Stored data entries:
##########

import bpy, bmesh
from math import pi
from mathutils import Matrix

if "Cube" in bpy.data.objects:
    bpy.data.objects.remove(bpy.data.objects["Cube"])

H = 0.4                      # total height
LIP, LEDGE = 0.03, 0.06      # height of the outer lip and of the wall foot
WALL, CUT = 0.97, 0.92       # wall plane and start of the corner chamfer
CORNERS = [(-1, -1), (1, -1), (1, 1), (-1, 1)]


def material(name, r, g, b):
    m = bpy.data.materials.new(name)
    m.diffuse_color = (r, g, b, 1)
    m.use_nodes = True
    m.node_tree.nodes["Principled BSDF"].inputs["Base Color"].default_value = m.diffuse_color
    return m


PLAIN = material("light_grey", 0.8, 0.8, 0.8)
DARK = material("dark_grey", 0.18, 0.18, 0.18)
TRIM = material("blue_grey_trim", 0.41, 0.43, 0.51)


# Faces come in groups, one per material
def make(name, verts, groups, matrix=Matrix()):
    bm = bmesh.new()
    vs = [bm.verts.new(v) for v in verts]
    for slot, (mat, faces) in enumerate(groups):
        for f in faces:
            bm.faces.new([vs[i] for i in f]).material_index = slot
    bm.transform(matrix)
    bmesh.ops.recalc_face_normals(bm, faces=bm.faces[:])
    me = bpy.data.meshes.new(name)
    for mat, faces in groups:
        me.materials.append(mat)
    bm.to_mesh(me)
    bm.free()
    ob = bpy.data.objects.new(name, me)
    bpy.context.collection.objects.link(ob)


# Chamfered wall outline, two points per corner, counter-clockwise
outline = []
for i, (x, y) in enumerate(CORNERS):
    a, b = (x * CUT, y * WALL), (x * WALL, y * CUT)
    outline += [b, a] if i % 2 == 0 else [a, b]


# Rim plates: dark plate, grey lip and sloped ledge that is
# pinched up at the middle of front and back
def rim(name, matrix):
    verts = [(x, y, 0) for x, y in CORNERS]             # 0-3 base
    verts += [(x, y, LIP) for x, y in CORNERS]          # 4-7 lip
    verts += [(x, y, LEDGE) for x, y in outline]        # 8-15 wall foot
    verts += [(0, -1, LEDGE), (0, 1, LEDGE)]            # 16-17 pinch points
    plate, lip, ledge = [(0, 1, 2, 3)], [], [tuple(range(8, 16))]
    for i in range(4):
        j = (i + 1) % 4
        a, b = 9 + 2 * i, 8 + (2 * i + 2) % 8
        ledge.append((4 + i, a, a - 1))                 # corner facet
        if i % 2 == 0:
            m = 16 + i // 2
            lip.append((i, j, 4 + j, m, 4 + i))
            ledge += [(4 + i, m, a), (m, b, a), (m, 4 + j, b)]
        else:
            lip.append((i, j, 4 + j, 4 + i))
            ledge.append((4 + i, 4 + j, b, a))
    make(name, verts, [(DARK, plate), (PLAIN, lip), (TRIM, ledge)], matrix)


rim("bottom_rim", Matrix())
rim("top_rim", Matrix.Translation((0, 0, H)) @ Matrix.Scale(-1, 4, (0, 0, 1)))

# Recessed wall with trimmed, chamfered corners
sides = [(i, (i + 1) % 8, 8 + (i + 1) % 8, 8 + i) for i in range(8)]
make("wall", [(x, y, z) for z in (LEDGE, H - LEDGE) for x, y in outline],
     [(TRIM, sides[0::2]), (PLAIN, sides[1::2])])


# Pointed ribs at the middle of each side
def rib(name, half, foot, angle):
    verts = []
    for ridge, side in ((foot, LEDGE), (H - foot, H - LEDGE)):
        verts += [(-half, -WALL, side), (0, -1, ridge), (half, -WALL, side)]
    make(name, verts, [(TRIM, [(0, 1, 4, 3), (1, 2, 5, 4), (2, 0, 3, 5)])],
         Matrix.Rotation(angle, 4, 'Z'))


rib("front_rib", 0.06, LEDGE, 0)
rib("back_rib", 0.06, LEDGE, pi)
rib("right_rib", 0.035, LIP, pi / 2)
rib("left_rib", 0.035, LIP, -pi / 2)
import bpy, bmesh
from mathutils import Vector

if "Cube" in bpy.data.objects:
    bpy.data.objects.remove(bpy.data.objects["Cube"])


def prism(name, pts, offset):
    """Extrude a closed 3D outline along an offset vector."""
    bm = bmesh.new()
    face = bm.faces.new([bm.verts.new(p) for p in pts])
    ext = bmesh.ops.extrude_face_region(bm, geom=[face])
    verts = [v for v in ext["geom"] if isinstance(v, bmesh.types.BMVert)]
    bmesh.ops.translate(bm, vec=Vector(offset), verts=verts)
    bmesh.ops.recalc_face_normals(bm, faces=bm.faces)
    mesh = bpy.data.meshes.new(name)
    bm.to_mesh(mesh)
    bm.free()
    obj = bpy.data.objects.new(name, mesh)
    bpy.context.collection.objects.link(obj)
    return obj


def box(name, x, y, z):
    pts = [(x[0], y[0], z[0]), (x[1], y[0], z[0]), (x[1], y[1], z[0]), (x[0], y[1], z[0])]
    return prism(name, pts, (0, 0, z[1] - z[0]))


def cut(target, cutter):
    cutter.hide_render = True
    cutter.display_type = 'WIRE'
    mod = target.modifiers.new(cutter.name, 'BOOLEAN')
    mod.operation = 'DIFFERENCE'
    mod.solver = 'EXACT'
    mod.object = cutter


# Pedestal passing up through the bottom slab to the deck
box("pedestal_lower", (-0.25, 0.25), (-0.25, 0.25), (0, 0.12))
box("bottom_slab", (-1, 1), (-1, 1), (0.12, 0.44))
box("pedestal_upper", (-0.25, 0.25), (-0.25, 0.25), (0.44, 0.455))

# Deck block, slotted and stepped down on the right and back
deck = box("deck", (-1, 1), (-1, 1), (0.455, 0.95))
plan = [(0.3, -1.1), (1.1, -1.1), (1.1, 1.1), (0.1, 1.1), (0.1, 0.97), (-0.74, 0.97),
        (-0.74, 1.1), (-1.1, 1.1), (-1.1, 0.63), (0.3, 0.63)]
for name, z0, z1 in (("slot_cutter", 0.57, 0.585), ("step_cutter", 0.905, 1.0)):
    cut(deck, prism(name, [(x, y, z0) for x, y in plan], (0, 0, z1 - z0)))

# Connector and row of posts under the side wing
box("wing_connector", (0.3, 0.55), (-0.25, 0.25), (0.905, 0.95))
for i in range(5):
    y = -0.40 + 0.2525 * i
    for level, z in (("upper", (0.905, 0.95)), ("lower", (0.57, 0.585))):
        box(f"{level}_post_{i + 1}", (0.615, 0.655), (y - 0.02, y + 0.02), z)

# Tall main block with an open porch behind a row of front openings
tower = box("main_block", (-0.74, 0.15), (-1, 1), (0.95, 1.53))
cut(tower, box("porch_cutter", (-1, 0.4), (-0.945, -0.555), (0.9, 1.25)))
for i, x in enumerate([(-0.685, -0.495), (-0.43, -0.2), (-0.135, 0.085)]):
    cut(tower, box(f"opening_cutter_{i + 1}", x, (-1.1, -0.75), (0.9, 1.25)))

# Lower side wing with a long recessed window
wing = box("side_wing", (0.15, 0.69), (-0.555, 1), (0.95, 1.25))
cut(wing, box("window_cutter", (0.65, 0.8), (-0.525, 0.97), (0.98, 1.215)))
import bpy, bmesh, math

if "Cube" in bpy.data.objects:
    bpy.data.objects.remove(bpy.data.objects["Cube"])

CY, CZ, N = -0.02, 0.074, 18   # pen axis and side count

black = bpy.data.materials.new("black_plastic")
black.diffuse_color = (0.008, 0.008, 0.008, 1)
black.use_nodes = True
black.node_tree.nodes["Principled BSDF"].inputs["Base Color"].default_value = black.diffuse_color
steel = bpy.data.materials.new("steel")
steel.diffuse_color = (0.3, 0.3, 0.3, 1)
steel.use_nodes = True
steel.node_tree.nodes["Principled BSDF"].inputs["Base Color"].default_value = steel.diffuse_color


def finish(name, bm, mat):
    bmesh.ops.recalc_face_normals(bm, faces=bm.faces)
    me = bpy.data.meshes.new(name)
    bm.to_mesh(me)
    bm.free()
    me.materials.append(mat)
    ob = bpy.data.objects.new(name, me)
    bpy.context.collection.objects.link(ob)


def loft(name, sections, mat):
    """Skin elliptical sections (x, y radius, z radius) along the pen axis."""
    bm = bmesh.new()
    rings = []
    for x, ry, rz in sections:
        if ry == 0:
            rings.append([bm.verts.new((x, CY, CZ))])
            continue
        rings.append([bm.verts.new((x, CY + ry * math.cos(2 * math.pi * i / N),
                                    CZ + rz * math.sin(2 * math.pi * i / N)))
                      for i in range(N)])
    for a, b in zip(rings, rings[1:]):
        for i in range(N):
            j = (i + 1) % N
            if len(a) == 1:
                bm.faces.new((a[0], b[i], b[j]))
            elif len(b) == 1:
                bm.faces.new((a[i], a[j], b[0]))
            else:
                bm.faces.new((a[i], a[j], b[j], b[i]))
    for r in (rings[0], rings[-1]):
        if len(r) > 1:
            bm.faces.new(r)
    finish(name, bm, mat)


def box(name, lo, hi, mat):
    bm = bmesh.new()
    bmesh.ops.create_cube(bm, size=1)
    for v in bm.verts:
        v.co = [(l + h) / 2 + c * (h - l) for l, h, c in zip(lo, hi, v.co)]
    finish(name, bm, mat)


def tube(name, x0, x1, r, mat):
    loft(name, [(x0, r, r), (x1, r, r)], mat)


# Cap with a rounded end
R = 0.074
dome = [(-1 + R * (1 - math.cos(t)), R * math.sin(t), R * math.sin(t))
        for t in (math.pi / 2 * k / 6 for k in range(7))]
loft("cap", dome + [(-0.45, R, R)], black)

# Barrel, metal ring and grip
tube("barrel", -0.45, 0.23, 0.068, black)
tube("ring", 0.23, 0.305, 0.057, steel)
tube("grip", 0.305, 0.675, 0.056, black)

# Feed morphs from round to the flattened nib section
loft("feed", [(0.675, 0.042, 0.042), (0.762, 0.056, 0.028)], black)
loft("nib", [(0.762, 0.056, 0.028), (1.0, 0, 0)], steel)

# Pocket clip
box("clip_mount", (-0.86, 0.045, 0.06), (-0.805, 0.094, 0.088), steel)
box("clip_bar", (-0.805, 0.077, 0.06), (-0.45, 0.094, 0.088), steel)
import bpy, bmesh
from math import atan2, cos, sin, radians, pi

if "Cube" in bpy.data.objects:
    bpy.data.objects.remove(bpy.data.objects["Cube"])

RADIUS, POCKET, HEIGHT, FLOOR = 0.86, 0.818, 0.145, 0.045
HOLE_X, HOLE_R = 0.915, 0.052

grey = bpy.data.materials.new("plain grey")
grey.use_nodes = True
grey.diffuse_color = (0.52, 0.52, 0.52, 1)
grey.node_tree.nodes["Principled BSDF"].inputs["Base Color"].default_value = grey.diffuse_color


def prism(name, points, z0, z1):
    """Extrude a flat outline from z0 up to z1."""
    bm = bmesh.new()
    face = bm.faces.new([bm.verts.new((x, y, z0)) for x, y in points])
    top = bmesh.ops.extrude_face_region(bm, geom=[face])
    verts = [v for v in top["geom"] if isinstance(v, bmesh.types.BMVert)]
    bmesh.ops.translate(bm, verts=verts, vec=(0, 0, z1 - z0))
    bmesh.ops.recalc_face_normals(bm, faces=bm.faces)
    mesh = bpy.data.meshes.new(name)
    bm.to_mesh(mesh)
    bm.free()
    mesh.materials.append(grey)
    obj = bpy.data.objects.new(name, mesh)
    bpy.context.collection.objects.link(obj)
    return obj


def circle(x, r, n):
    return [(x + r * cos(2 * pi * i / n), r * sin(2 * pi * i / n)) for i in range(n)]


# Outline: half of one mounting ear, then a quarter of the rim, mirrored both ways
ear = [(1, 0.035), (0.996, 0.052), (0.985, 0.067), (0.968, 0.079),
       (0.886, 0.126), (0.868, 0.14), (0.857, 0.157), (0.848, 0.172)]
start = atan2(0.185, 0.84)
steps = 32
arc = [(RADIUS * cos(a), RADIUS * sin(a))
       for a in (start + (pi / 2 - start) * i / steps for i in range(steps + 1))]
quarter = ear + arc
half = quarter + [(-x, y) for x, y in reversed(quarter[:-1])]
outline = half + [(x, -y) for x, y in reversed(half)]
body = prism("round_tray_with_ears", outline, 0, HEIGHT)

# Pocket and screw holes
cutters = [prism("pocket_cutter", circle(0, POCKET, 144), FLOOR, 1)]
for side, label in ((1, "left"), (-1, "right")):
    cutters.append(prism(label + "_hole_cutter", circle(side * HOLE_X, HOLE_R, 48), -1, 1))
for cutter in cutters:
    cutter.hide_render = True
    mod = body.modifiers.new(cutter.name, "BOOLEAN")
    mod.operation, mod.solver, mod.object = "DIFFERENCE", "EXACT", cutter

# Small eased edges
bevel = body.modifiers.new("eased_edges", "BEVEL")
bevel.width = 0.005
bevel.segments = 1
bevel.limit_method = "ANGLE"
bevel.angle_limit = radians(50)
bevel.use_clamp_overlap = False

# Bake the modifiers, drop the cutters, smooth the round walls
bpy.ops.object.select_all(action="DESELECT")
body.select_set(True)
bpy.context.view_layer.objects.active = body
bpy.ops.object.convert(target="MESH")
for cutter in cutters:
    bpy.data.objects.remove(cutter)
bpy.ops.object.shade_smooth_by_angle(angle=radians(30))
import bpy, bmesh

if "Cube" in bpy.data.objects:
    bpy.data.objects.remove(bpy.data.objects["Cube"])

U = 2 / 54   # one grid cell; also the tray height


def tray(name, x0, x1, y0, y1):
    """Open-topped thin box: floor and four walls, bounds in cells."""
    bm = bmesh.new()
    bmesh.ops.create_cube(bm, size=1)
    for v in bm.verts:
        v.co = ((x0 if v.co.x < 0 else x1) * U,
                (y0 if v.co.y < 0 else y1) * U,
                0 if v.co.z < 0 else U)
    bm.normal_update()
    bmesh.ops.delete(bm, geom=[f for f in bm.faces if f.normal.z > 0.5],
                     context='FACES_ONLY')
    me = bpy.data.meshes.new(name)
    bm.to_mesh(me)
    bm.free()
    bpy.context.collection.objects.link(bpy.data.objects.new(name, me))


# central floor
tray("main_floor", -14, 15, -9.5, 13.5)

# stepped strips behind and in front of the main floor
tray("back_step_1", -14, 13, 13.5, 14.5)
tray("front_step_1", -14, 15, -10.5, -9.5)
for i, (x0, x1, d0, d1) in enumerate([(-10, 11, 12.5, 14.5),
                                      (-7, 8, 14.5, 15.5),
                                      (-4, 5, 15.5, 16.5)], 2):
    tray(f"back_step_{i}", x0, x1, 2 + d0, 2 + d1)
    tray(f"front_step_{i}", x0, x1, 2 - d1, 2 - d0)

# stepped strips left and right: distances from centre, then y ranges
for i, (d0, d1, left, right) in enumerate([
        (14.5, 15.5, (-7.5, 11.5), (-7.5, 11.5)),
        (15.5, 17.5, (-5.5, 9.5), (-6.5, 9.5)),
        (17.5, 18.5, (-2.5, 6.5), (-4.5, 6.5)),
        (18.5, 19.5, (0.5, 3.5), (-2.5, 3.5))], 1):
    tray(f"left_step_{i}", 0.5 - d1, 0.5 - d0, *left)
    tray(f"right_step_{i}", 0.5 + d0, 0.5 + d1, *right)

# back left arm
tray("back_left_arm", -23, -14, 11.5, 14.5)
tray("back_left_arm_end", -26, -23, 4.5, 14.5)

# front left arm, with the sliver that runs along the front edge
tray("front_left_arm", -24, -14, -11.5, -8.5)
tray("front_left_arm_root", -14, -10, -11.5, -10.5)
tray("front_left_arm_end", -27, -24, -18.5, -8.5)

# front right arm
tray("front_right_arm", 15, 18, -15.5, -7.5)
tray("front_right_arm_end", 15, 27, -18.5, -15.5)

##########

[Exercise instructions]: Write out the lines above exactly, but only from the one containing "-14, -11.5, -8.5)" through the last one.

[Result of the exercise]:
tray("front_left_arm", -24, -14, -11.5, -8.5)
tray("front_left_arm_root", -14, -10, -11.5, -10.5)
tray("front_left_arm_end", -27, -24, -18.5, -8.5)

# front right arm
tray("front_right_arm", 15, 18, -15.5, -7.5)
tray("front_right_arm_end", 15, 27, -18.5, -15.5)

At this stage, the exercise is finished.